▸ PROBLEM DESCRIPTION: Identify all lines in the data containing the string "faces". Copy them out.

### MATERIALS PROVIDED

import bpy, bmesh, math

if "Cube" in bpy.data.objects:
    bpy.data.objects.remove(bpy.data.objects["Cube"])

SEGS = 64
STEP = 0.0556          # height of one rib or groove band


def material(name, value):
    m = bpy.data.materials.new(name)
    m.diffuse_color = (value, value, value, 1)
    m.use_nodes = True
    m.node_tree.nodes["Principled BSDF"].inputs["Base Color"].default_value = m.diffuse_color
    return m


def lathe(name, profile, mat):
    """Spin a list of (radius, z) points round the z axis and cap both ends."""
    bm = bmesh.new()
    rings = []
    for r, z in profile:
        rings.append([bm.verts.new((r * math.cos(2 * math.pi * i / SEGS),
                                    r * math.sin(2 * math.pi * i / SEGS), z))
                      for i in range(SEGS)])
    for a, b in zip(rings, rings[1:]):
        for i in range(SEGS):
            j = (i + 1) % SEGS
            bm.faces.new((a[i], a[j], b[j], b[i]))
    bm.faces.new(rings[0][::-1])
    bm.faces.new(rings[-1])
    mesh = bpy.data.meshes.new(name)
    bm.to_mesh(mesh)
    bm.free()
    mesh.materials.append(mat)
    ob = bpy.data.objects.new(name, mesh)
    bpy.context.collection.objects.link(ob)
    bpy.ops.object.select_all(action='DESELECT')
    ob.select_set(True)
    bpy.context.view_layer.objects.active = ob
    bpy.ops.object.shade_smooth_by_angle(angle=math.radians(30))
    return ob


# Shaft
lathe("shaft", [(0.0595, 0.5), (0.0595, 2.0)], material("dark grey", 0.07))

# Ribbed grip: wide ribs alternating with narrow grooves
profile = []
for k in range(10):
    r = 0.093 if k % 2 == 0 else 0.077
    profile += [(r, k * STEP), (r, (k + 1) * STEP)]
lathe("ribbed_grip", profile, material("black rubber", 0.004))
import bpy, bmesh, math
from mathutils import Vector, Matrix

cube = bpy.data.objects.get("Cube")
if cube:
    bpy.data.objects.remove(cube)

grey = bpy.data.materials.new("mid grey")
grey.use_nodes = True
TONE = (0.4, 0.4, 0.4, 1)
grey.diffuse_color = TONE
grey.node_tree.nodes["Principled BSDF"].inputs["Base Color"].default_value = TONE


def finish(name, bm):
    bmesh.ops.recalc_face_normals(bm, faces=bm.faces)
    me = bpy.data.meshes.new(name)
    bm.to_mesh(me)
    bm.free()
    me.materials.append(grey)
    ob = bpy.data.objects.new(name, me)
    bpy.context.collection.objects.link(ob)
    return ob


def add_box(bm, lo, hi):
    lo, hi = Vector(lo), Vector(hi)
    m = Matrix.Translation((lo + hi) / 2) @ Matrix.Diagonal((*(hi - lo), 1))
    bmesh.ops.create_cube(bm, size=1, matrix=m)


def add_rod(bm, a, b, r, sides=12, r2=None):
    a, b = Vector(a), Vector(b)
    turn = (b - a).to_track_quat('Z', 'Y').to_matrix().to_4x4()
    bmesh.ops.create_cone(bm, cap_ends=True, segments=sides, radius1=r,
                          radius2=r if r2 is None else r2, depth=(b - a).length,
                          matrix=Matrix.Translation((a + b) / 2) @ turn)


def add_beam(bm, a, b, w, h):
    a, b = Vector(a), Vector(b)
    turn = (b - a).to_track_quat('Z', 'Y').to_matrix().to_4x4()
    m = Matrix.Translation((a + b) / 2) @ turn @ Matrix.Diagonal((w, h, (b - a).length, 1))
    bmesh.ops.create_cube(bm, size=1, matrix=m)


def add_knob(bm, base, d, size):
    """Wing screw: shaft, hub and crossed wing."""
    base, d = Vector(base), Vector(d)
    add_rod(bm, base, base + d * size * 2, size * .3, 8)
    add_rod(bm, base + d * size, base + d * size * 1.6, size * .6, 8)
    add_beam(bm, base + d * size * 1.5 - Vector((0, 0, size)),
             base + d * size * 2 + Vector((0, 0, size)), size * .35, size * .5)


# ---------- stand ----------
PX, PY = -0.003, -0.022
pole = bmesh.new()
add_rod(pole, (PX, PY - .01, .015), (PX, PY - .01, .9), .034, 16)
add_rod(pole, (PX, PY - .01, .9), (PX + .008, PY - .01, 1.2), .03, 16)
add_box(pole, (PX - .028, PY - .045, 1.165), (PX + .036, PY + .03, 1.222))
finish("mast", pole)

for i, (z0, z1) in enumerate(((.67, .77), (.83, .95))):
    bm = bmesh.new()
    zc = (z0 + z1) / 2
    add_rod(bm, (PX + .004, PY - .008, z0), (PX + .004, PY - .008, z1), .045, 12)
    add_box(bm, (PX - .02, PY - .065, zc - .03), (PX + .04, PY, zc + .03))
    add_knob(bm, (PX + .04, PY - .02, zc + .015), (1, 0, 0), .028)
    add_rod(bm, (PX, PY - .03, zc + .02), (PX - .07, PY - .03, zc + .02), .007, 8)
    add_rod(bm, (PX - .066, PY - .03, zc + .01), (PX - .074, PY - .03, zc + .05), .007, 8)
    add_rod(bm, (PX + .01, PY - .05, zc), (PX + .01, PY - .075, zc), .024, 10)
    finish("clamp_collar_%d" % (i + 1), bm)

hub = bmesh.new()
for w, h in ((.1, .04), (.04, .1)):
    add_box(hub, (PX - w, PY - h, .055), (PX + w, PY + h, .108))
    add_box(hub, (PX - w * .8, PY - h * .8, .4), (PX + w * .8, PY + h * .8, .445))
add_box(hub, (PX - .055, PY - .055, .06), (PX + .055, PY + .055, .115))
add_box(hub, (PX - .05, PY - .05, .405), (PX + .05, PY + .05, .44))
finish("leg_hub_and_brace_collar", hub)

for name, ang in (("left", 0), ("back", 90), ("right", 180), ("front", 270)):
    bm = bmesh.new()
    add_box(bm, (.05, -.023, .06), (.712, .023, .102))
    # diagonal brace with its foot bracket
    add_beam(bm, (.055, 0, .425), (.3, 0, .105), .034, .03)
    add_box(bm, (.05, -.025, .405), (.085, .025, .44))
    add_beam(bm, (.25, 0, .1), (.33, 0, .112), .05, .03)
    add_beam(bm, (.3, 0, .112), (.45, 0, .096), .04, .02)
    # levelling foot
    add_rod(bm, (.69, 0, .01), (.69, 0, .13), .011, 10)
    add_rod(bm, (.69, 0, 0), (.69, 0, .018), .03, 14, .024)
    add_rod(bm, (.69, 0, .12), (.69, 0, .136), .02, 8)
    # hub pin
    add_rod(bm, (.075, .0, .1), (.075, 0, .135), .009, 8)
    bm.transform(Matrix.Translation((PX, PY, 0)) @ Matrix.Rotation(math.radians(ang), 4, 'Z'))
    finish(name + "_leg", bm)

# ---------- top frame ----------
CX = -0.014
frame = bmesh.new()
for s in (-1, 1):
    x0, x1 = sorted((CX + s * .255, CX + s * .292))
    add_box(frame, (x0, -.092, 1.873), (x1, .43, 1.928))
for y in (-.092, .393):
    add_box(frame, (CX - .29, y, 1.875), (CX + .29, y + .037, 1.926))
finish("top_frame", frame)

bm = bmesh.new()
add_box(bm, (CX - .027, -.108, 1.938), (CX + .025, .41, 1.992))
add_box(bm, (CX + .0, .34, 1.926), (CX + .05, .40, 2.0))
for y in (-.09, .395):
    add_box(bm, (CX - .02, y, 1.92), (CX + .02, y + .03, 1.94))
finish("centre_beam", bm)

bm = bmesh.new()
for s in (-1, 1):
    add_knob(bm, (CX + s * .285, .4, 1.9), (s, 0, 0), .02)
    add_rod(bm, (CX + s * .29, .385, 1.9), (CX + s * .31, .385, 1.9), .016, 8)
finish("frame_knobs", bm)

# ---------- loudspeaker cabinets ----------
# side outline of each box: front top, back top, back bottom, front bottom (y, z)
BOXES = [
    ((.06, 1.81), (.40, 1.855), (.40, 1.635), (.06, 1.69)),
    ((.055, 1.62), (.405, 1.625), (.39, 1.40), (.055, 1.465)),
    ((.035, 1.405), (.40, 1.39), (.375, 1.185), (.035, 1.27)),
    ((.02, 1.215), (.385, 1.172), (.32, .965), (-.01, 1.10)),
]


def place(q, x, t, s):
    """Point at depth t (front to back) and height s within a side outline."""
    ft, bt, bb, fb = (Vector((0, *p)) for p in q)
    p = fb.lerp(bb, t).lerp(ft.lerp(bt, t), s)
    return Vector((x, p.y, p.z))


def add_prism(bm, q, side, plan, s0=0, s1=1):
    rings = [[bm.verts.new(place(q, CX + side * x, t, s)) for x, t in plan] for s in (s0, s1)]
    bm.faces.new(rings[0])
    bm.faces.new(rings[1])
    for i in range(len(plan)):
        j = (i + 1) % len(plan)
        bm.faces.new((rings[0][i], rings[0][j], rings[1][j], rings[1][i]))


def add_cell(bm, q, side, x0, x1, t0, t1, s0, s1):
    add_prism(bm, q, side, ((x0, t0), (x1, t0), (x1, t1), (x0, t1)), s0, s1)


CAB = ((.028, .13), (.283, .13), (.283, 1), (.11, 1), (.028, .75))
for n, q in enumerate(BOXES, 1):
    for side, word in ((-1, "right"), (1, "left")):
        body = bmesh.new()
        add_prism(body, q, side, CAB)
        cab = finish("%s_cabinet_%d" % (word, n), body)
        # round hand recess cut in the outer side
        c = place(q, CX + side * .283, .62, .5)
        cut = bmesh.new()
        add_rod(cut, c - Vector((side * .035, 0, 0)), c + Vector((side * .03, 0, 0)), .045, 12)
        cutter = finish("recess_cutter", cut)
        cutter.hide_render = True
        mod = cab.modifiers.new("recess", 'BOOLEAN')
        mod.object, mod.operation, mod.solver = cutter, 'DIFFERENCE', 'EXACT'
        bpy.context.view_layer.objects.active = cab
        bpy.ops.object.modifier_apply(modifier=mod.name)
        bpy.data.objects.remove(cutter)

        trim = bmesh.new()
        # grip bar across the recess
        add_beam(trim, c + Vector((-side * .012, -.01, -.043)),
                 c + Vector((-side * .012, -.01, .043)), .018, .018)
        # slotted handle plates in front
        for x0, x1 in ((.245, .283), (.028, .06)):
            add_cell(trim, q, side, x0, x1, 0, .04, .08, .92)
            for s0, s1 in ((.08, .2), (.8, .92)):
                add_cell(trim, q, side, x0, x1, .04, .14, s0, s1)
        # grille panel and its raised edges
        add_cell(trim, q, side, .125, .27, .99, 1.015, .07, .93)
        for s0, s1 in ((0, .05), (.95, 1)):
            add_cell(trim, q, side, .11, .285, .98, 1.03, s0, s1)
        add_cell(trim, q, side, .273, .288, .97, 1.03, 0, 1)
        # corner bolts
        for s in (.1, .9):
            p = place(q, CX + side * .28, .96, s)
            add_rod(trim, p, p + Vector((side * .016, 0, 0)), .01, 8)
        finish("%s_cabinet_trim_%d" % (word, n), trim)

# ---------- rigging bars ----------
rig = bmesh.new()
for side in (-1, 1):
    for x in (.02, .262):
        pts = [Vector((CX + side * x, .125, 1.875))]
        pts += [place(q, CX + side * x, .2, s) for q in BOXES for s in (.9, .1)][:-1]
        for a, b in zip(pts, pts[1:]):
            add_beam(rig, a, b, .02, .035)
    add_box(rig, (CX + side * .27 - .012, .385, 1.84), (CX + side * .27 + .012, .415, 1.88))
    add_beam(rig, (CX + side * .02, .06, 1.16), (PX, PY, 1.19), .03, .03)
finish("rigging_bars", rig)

######

▸ EXERCISE RESULT:
            bm.faces.new((a[i], a[j], b[j], b[i]))
    bm.faces.new(rings[0][::-1])
    bm.faces.new(rings[-1])
    bmesh.ops.recalc_face_normals(bm, faces=bm.faces)
    bm.faces.new(rings[0])
    bm.faces.new(rings[1])
        bm.faces.new((rings[0][i], rings[0][j], rings[1][j], rings[1][i]))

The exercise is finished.